In Advancing Meta-Analysis With Knowledge-Management Platforms: Using metaBUS in Psychology, Frank Bosco (Virginia Commonwealth University), James G. Field (West Virginia University), Kai R. Larsen (University ofColorado Boulder), Yingyi Chang (Virginia Commonwealth University), and Krista Uggerslev (Northern Alberta Institute of Technology) introduce an online interactive tool that enables researchers to search from more than a million research results and obtain instant meta-analytical data. MetaBUS relies on standards-based protocols in combination with human coding to organize and provide an accessible database of research findings, offering the potential to advance research and education in psychological science, the researchers say.
In Enriching Meta-Analytic Models of Summary Data: A Thought Experiment and Case Study, Blakeley B. McShane and APS Fellow Ulf Böckenholt (Northwestern University) pose this question: What if, even when only summary data are available, meta-analysts acted as though they possessed individual-level data from each study and considered the model specifications these data might fit? This thought experiment could allow researchers to better understand the complexity of the data they are analyzing and move toward richer summary-data approaches when the complexity of the data warrants it. The authors present cases in which the common meta-analytic approach is appropriate, such as when trying to understand the overall effect on a single dependent variable in a single group, measured in multiple studies. And they present cases that warrant different approaches, including multilevel modeling, such as when trying to understand effects in multiple dependent variables, in multiple groups and covariates.

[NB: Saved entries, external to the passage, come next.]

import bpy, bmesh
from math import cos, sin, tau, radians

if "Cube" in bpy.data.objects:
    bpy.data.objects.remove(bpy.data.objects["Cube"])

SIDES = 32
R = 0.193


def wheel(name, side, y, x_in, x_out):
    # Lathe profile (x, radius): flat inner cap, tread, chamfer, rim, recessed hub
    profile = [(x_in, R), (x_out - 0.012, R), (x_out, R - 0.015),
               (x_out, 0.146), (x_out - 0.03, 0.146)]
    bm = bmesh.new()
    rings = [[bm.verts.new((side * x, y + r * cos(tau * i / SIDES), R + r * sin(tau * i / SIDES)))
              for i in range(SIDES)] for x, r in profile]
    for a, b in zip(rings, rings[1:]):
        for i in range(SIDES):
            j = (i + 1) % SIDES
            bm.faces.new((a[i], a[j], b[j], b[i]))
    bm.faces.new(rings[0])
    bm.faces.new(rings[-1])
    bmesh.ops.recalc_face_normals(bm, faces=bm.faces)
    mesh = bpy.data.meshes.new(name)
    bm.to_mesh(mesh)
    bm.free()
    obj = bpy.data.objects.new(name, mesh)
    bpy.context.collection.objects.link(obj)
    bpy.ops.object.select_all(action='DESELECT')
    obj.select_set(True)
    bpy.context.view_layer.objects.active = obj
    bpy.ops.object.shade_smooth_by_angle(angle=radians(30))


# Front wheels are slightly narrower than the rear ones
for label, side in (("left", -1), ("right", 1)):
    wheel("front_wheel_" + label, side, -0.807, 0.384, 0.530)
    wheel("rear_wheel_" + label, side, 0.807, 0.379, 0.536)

In Obtaining Unbiased Results in Meta-Analysis: The Importance of Correcting for Statistical Artifacts, Brenton M. Wiernik (University of South Florida) and Jeffrey A. Dahlke (Human Resources Research Organization, Alexandria, Virginia), provide the R code to correct artifacts that can bias the results of individual studies and meta-analyses. Artifacts—including variance due to sampling error, unreliability of measurements, and range restrictions—can bias the results of individual studies and meta-analyses, leading to inaccurate conclusions about mean effect sizes and heterogeneity of studies in a meta-analysis. The researchers also describe how to estimate the effects of these artifacts in different research designs and correct for their impact.

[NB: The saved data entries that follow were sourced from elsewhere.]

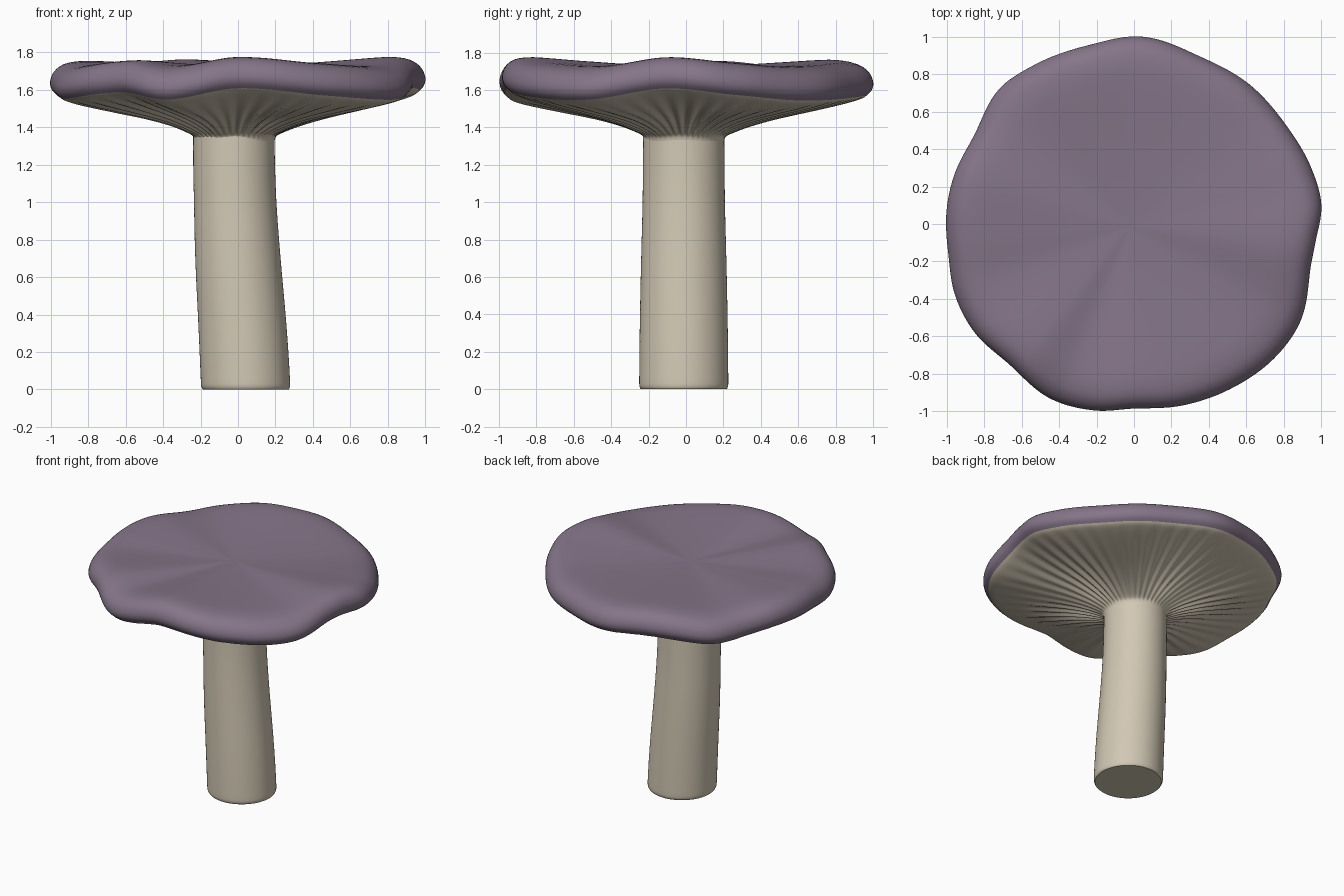
import bpy, bmesh, math

if "Cube" in bpy.data.objects:
    bpy.data.objects.remove(bpy.data.objects["Cube"])

def material(name, col):
    m = bpy.data.materials.new(name)
    m.diffuse_color = (*col, 1)
    m.use_nodes = True
    m.node_tree.nodes["Principled BSDF"].inputs["Base Color"].default_value = m.diffuse_color
    return m

PURPLE = material("dusty purple", (0.235, 0.178, 0.25))
CREAM = material("cream", (0.64, 0.575, 0.455))
SEG = 288

def hermite(a, b, c, d, xa, xb, xc, xd, x):
    # cubic through b and c with slopes from their neighbours
    h = xc - xb
    t = (x - xb) / h
    m0 = (c - a) / (xc - xa) * h
    m1 = (d - b) / (xd - xb) * h
    return ((2*t**3 - 3*t*t + 1) * b + (t**3 - 2*t*t + t) * m0
            + (3*t*t - 2*t**3) * c + (t**3 - t*t) * m1)

def periodic(points):
    # smooth closed function of an angle in degrees
    pts = sorted(points)
    n = len(pts)
    ext = [(x + 360 * k, y) for k in (-1, 0, 1) for x, y in pts]
    def f(x):
        x %= 360
        i = max(j for j in range(len(ext)) if ext[j][0] <= x)
        q = ext[i-1:i+3]
        return hermite(*[p[1] for p in q], *[p[0] for p in q], x)
    return f

def smooth_path(pts, steps):
    # Catmull-Rom through the profile points
    p = [pts[0]] + pts + [pts[-1]]
    out = []
    for i in range(1, len(p) - 2):
        for s in range(steps):
            t = s / steps
            out.append(tuple(hermite(*[p[i + k][j] for k in (-1, 0, 1, 2)],
                                     -1, 0, 1, 2, t) for j in range(len(pts[0]))))
    return out + [pts[-1]]

def loft(name, rings, mat, cap_first=False, cap_last=False):
    bm = bmesh.new()
    vs = [[bm.verts.new(c) for c in ring] for ring in rings]
    n = len(vs[0])
    for a, b in zip(vs, vs[1:]):
        for i in range(n):
            j = (i + 1) % n
            bm.faces.new((a[i], a[j], b[j], b[i]))
    for ring, on in ((vs[0], cap_first), (vs[-1], cap_last)):
        if on:
            bm.faces.new(ring)
    bmesh.ops.recalc_face_normals(bm, faces=bm.faces)
    me = bpy.data.meshes.new(name)
    bm.to_mesh(me)
    bm.free()
    ob = bpy.data.objects.new(name, me)
    bpy.context.collection.objects.link(ob)
    me.materials.append(mat)
    for f in me.polygons:
        f.use_smooth = True
    return ob

# Lobed outline of the cap seen from above
outline = [(1.0, .1), (.95, .29), (.81, .53), (.61, .75), (.35, .895), (.04, 1.0),
           (-.24, .955), (-.53, .85), (-.72, .72), (-.85, .48), (-.96, .26), (-1.0, .075),
           (-.99, -.17), (-.955, -.38), (-.85, -.58), (-.665, -.75), (-.45, -.93),
           (-.21, -.995), (0, -.985), (.25, -.97), (.515, -.88), (.755, -.71),
           (.89, -.515), (.94, -.25), (.97, -.09)]
R = periodic([(math.degrees(math.atan2(y, x)) % 360, math.hypot(x, y)) for x, y in outline])

# Height wave of the rim
W = periodic([(17, 0), (43, -.03), (88, 0), (112, .02), (140, -.025), (165, .01), (185, 0),
              (202, -.02), (231, .015), (248, -.025), (270, .038), (300, -.005),
              (328, -.025), (353, .038)])
angles = [360 * i / SEG for i in range(SEG)]
radii = [R(a) for a in angles]
waves = [W(a) for a in angles]

def cap_ring(f, z, gill=0.0):
    ring = []
    for i, a in enumerate(angles):
        t = math.radians(a)
        r = f * (1 + (radii[i] - 1) * min(f, 1))
        dz = waves[i] * f ** 1.5
        # gill ridges of irregular depth
        dz += gill * math.cos(48 * t) * (0.7 + 0.3 * math.sin(5 * t + 1))
        ring.append((r * math.cos(t) - .022 * (1 - f),
                     r * math.sin(t) - .012 * (1 - f), z + dz))
    return ring

# Cap: dished top and rounded rim
top = [(.004, 1.727), (.2, 1.729), (.4, 1.734), (.6, 1.741), (.75, 1.746), (.85, 1.745),
       (.93, 1.729), (.98, 1.69), (1.0, 1.64), (.993, 1.60), (.968, 1.572)]
loft("cap", [cap_ring(f, z) for f, z in smooth_path(top, 3)], PURPLE, cap_first=True)

# Gills: ridged, flaring underside
under = [(.968, 1.572, 0), (.94, 1.555, .001), (.85, 1.53, .004), (.7, 1.497, .007),
         (.5, 1.455, .010), (.36, 1.416, .010), (.27, 1.38, .007), (.225, 1.355, .003),
         (.215, 1.33, 0)]
loft("gills", [cap_ring(f, z, g) for f, z, g in smooth_path(under, 3)], CREAM)

# Stem: slightly bent and wider at the foot (z, centre x, radius)
stem = [(.0, .042, .228), (.015, .041, .237), (.06, .039, .238), (.2, .032, .237),
        (.4, .02, .234), (.6, .006, .23), (.8, -.006, .225), (1.0, -.015, .22),
        (1.2, -.021, .218), (1.36, -.022, .217)]
rings = [[(cx + r * math.cos(math.radians(a)), -.012 + r * math.sin(math.radians(a)), z)
          for a in angles[::4]] for z, cx, r in smooth_path(stem, 2)]
loft("stem", rings, CREAM, cap_first=True)

# Keep the foot edge crisp
for ob in bpy.data.objects:
    ob.select_set(ob.name == "stem")
bpy.context.view_layer.objects.active = bpy.data.objects["stem"]
bpy.ops.object.shade_smooth_by_angle(angle=math.radians(40))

In an accompanying editorial, Frederick L. Oswald (Rice University) and APS Fellow Jennifer L. Tackett (Northwestern University) emphasize the importance of practical guidance and future-oriented thinking for the advancement of multilevel modeling and meta-analytical research. These three approaches to meta-analysis show not only the need for improving the researchers’ approaches to complex data but also how advances in technologies, analytic methods, and open science practices might shape the future of meta-analysis.